The Girl Scouts of Greater Los Angeles and Women in Games International are teaming up to create a new badge for girl scouts: video game development. From Girl Gamer:
“Our ultimate goal is to create a STEM-aligned video game badge for the Girl Scouts of the United States of America,” said Amy Allison, vice president at WIGI. “Creating this badge will get young girls excited in technology and science and let them know that they, too, can have a career in the video game industry.”
"STEM" stands for "science, technology, engineering, and mathematics," an area in which the Girl Scouts currently offer badges for things like outdoor exploration, digital art, innovation, and financial literacy.
Adding video-game development into the badge collection is awesome for just about every reason, but especially these two: 1) It makes video games and a career in the video-game field seem like a legitimate, fulfilling, intellectually-relevant and intellectually-worthwhile pursuit, which it is. And 2) It encourages girls, however much or however little, toward a field that you could generously describe as "filled with rampant and vile sexism."
As Tasneem Raja wrote for Mother Jonesin November of last year, female gamers make up around 47 percent of the video-game-playing audience, yet, according to the latest comprehensive study, men make up close to 90 percent of the industry's work force. That's not totally surprising ... because this is Earth, things are messed up, and women have only been able to vote for a fraction of the time we'd consider "modern civilization." Yet, for the women who are able to break in, the wage gap is still pretty big:

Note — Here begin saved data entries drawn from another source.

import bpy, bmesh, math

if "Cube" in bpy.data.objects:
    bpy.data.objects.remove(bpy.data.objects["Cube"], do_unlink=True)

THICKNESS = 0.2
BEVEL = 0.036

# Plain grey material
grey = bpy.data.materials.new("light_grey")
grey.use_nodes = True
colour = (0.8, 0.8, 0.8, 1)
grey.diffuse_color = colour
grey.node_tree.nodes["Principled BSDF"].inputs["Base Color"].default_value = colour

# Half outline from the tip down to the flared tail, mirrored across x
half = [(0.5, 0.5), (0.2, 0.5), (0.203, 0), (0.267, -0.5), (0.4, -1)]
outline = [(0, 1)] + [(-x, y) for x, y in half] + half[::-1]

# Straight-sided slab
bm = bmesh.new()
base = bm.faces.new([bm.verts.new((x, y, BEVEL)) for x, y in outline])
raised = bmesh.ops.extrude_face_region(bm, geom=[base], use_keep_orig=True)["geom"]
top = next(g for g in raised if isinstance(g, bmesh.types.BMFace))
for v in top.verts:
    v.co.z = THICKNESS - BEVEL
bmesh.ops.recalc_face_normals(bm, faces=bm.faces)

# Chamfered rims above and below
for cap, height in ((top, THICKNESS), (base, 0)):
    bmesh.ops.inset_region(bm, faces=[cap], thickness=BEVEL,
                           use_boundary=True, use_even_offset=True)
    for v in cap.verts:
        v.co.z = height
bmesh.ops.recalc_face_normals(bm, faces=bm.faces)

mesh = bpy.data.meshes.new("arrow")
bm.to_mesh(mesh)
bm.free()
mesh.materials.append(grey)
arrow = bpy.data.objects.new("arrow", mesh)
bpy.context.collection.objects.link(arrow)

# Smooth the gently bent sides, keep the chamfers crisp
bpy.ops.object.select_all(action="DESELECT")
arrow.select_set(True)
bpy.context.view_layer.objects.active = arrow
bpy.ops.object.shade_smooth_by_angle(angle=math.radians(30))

According to an annual salary survey of about 4,000 gaming professionals by Game Developer magazine, female animators made $26,000 less than their male counterparts in 2011, on average—female programmers ($83,333) made about 10 grand less then male ones ($93,263).
And there's the issue of the characters in the games themselves. Female characters are almost always victims who need saving and/or portrayed with comically-massive breasts—which is what happens when almost all of the people designing the games are dudes.
Still, this is a start or it's a step or it's, well, it's something. And it's easy to look at the video-game world and get depressed; it should be depressing. But these badges, at least, are a tiny reason not to get too bummed out.